As a spectacular sunset painted the oceanfront courtyard in myriad colors, Kenny Loggins played a very special concert consisting of some of his biggest hit songs. Convention attendees sampled wines from across California while Loggins serenaded them. Tourists passing through the open courtyard were astounded to see the pop star playing for the intimate gathering and took copious selfies. Loggins told an endearing anecdote about his hit song, “House at Pooh Corner.” He had written the song, but Disney didn’t want his band at the time (Nitty Gritty Dirt Band) to record it as they had acquired the rights to the Winnie The Pooh story. I was going out on a date one night, and I mentioned the song to my girlfriend, "I'm bummed tonight because I thought I had my first song recorded, and it's not gonna happen. The Disney lawyers put the kibosh on it." She looked at him and said, "Disney lawyers? Let me talk to my daddy about that." I did not know that I was dating the daughter of the CEO of the Disney corporation Loggins shared gleefully.

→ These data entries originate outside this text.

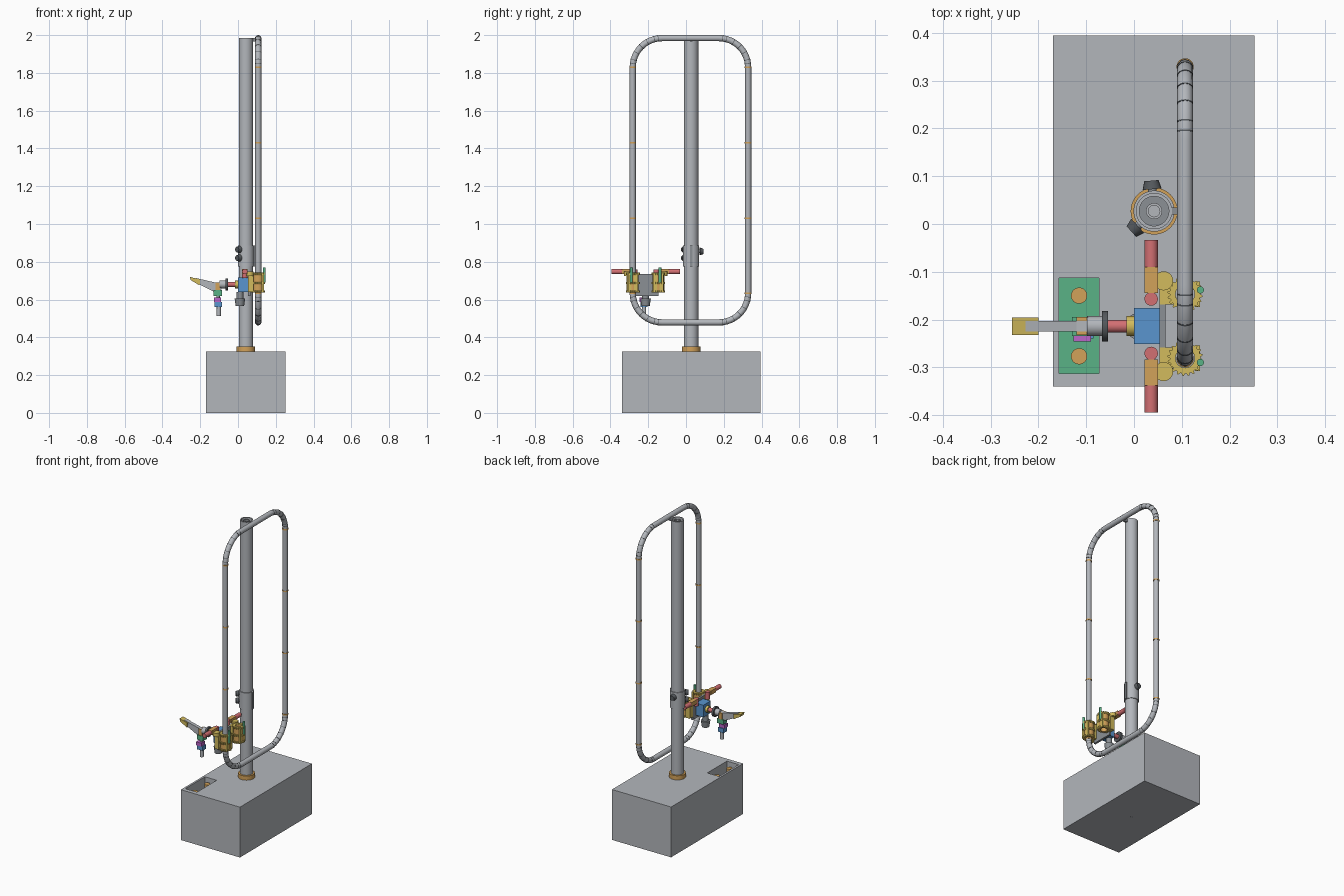
import bpy, bmesh, math
from mathutils import Vector

cube = bpy.data.objects.get("Cube")
if cube:
    bpy.data.objects.remove(cube)


def material(name, rgb):
    m = bpy.data.materials.new(name)
    m.use_nodes = True
    m.diffuse_color = (*rgb, 1)
    m.node_tree.nodes["Principled BSDF"].inputs["Base Color"].default_value = (*rgb, 1)
    return m


GREY = material("light_grey", (0.45, 0.47, 0.5))
DARK = material("dark_grey", (0.09, 0.1, 0.11))
STEEL = material("steel_grey", (0.26, 0.28, 0.3))
ORANGE = material("orange", (0.65, 0.36, 0.1))
YELLOW = material("yellow", (0.65, 0.5, 0.11))
RED = material("red", (0.65, 0.16, 0.17))
GREEN = material("green", (0.1, 0.45, 0.24))
BLUE = material("blue", (0.1, 0.3, 0.62))
PURPLE = material("purple", (0.5, 0.13, 0.58))


def finish(name, bm, mat, smooth=False):
    bmesh.ops.recalc_face_normals(bm, faces=bm.faces)
    me = bpy.data.meshes.new(name)
    bm.to_mesh(me)
    bm.free()
    ob = bpy.data.objects.new(name, me)
    bpy.context.collection.objects.link(ob)
    me.materials.append(mat)
    if smooth:
        bpy.ops.object.select_all(action='DESELECT')
        ob.select_set(True)
        bpy.context.view_layer.objects.active = ob
        bpy.ops.object.shade_smooth_by_angle(angle=math.radians(35))
    return ob


def box(name, mat, x, y, z):
    """Box from three (min, max) ranges."""
    bm = bmesh.new()
    bmesh.ops.create_cube(bm, size=1)
    for v in bm.verts:
        v.co = [r[0] + (c + 0.5) * (r[1] - r[0]) for c, r in zip(v.co, (x, y, z))]
    return finish(name, bm, mat)


def rod(name, mat, start, end, r, r2=None, sides=24):
    """Cylinder or cone between two points."""
    a, b = Vector(start), Vector(end)
    bm = bmesh.new()
    bmesh.ops.create_cone(bm, cap_ends=True, segments=sides, radius1=r,
                          radius2=r if r2 is None else r2, depth=(b - a).length)
    ob = finish(name, bm, mat, True)
    ob.location = (a + b) / 2
    ob.rotation_mode = 'QUATERNION'
    ob.rotation_quaternion = (b - a).to_track_quat('Z', 'Y')
    return ob


def ring(name, mat, at, z, inner, radii, sides=40):
    """Upright hollow ring; alternating outer radii give gear teeth."""
    bm = bmesh.new()
    loops = []
    for height, outside in ((z[0], 0), (z[0], 1), (z[1], 1), (z[1], 0)):
        loop = []
        for i in range(sides):
            a = math.tau * i / sides
            r = radii[i // 2 % len(radii)] if outside else inner
            loop.append(bm.verts.new((at[0] + r * math.cos(a), at[1] + r * math.sin(a), height)))
        loops.append(loop)
    for k in range(4):
        p, q = loops[k], loops[(k + 1) % 4]
        for i in range(sides):
            j = (i + 1) % sides
            bm.faces.new((p[i], p[j], q[j], q[i]))
    return finish(name, bm, mat, len(radii) == 1)


def profile_xz(name, mat, points, y):
    """Side profile extruded across y."""
    bm = bmesh.new()
    face = bm.faces.new([bm.verts.new((px, y[0], pz)) for px, pz in points])
    new = bmesh.ops.extrude_face_region(bm, geom=[face])["geom"]
    bmesh.ops.translate(bm, vec=(0, y[1] - y[0], 0),
                        verts=[g for g in new if isinstance(g, bmesh.types.BMVert)])
    return finish(name, bm, mat)


# Base block with an open tool pocket and a small drain hole
base = box("base", GREY, (-0.17, 0.252), (-0.34, 0.395), (0, 0.325))
cutters = [box("pocket_cutter", GREY, (-0.157, -0.073), (-0.313, -0.113), (0.24, 0.4)),
           rod("drain_cutter", GREY, (0.04, 0.027, -0.1), (0.04, 0.027, 0.02), 0.006)]
for c in cutters:
    c.hide_render = True
    c.hide_viewport = True
    mod = base.modifiers.new(c.name, 'BOOLEAN')
    mod.operation = 'DIFFERENCE'
    mod.object = c
box("pocket_floor", GREEN, (-0.157, -0.073), (-0.313, -0.113), (0.24, 0.248))
for y in (-0.15, -0.277):
    rod("pocket_pin", ORANGE, (-0.115, y, 0.245), (-0.115, y, 0.305), 0.017)

# Hollow pole with collar and sleeve
PX, PY = 0.042, 0.027
ring("pole", GREY, (PX, PY), (0.325, 1.985), 0.031, [0.038])
ring("pole_core", GREY, (PX, PY), (0.325, 1.98), 0.012, [0.017], 24)
ring("pole_top_web", STEEL, (PX, PY), (1.93, 1.95), 0.016, [0.032])
ring("pole_collar", ORANGE, (PX, PY), (0.325, 0.352), 0.037, [0.049])
ring("pole_sleeve", GREY, (PX, PY), (0.775, 0.885), 0.037, [0.043])
box("track_bracket", STEEL, (0.075, 0.1), (0.02, 0.035), (1.965, 1.985))
box("sleeve_bracket", STEEL, (0.076, 0.09), (0.02, 0.035), (0.775, 0.885))
for angle, heights in ((95, (0.855,)), (222, (0.82, 0.865))):
    d = Vector((math.cos(math.radians(angle)), math.sin(math.radians(angle)), 0))
    for z in heights:
        c = Vector((PX, PY, z))
        rod("knob_stem", STEEL, c + d * 0.035, c + d * 0.055, 0.009)
        rod("clamp_knob", DARK, c + d * 0.046, c + d * 0.064, 0.02, 0.015, 16)

# Closed track loop with rounded corners
TX, Y0, Y1, Z0, Z1, R = 0.107, -0.282, 0.329, 0.479, 1.984, 0.155
corners = [(Y1 - R, Z1 - R, 0), (Y0 + R, Z1 - R, 90), (Y0 + R, Z0 + R, 180), (Y1 - R, Z0 + R, 270)]
path, joints = [], []
for cy, cz, a0 in corners:
    for i in range(13):
        a = math.radians(a0 + 7.5 * i)
        p = Vector((TX, cy + R * math.cos(a), cz + R * math.sin(a)))
        path.append(p)
        if 0 < i < 12 and i % 2 == 0 or i in (1, 11):
            joints.append((p, Vector((0, -math.sin(a), math.cos(a)))))
curve = bpy.data.curves.new("track", 'CURVE')
curve.dimensions = '3D'
curve.bevel_depth = 0.0165
curve.bevel_resolution = 4
spline = curve.splines.new('POLY')
spline.points.add(len(path) - 1)
for point, p in zip(spline.points, path):
    point.co = (*p, 1)
spline.use_cyclic_u = True
curve.materials.append(GREY)
bpy.context.collection.objects.link(bpy.data.objects.new("track", curve))
for p, t in joints:
    rod("track_joint", DARK, p - t * 0.0015, p + t * 0.0015, 0.017)
for y in (Y0, Y1):
    for z in (Z0 + R, 1.03, 1.43, Z1 - R):
        rod("track_band", ORANGE, (TX, y, z - 0.004), (TX, y, z + 0.004), 0.018)

# Twin ring grippers, mirrored about the carriage centre
CY = -0.214
for s in (-1, 1):
    def Y(a, b):
        return tuple(sorted((CY + s * a, CY + s * b)))
    gy = CY + s * 0.067
    ring("gripper_sleeve", ORANGE, (TX, gy), (0.637, 0.735), 0.02, [0.03])
    for z in (0.637, 0.682, 0.73):
        ring("gripper_gear", YELLOW, (TX, gy), (z, z + 0.012), 0.02, [0.032, 0.037], 80)
    for side in (-1, 1):
        box("gripper_jaw", YELLOW, (0.128, 0.138), (gy + side * 0.017 - 0.01, gy + side * 0.017 + 0.01), (0.64, 0.738))
    box("jaw_slot", DARK, (0.13, 0.134), (gy - 0.007, gy + 0.007), (0.65, 0.725))
    box("gripper_mount", YELLOW, (0.053, 0.082), Y(0.045, 0.1), (0.64, 0.735))
    rod("release_pin", GREEN, (0.139, CY + s * 0.076, 0.69), (0.139, CY + s * 0.076, 0.77), 0.0075, sides=16)
    rod("drive_gear", YELLOW, (0.062, CY + s * 0.095, 0.725), (0.062, CY + s * 0.095, 0.748), 0.02)
    # Horizontal drive motor
    rod("motor", RED, (0.036, CY + s * 0.12, 0.748), (0.036, CY + s * 0.181, 0.748), 0.014)
    box("motor_gearbox", ORANGE, (0.022, 0.05), Y(0.07, 0.124), (0.735, 0.762))
    rod("motor_pivot", RED, (0.036, CY + s * 0.057, 0.715), (0.036, CY + s * 0.057, 0.76), 0.014)

# Carriage body
box("carriage_block", BLUE, (0, 0.053), (-0.251, -0.176), (0.64, 0.718))
box("carriage_plate", STEEL, (0.053, 0.066), (-0.285, -0.145), (0.62, 0.735))
rod("lower_motor", STEEL, (0.01, CY, 0.64), (0.01, CY, 0.605), 0.018)
rod("lower_motor_cap", STEEL, (0.01, CY, 0.605), (0.01, CY, 0.565), 0.028, 0.022)

# Wrist running outwards from the carriage
for name, mat, x0, x1, r in (("wrist_flange", YELLOW, -0.016, 0, 0.021),
                             ("wrist_motor", RED, -0.056, -0.016, 0.0135),
                             ("wrist_disc", DARK, -0.067, -0.054, 0.032),
                             ("wrist_hub", GREY, -0.098, -0.066, 0.021)):
    rod(name, mat, (x0, CY, 0.68), (x1, CY, 0.68), r)
box("wrist_bracket", ORANGE, (-0.12, -0.096), (-0.232, -0.195), (0.65, 0.69))

# Tapered arm with angled fingertip
profile_xz("arm", GREY, [(-0.227, 0.715), (-0.12, 0.69), (-0.07, 0.692), (-0.09, 0.65), (-0.125, 0.64), (-0.215, 0.685)],
           (-0.225, -0.203))
profile_xz("arm_tip", YELLOW, [(-0.255, 0.72), (-0.2, 0.706), (-0.203, 0.675), (-0.25, 0.703)],
           (-0.232, -0.196))

# Tool hanging below the wrist
box("tool_mount", GREEN, (-0.13, -0.085), (-0.235, -0.195), (0.62, 0.65))
box("tool_body", PURPLE, (-0.127, -0.09), (-0.246, -0.21), (0.588, 0.61))
rod("tool_shaft", STEEL, (-0.105, -0.222, 0.55), (-0.105, -0.222, 0.63), 0.01)
box("tool_chuck", BLUE, (-0.125, -0.085), (-0.24, -0.205), (0.56, 0.588))
rod("tool_bit", GREY, (-0.102, -0.222, 0.512), (-0.102, -0.222, 0.562), 0.011)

Welsh singer-songwriter Judith Owen, fresh off a tour opening for Brian Ferry, closed the convention with a haunting set of tunes, combining elements of jazz, pop and blues music. Now hailing from New Orleans, the influences of the Big Easy could be heard in her music. The singer-keyboardist was backed up by a talented percussionist and three-piece string section that gave an intriguing dimension to her performance.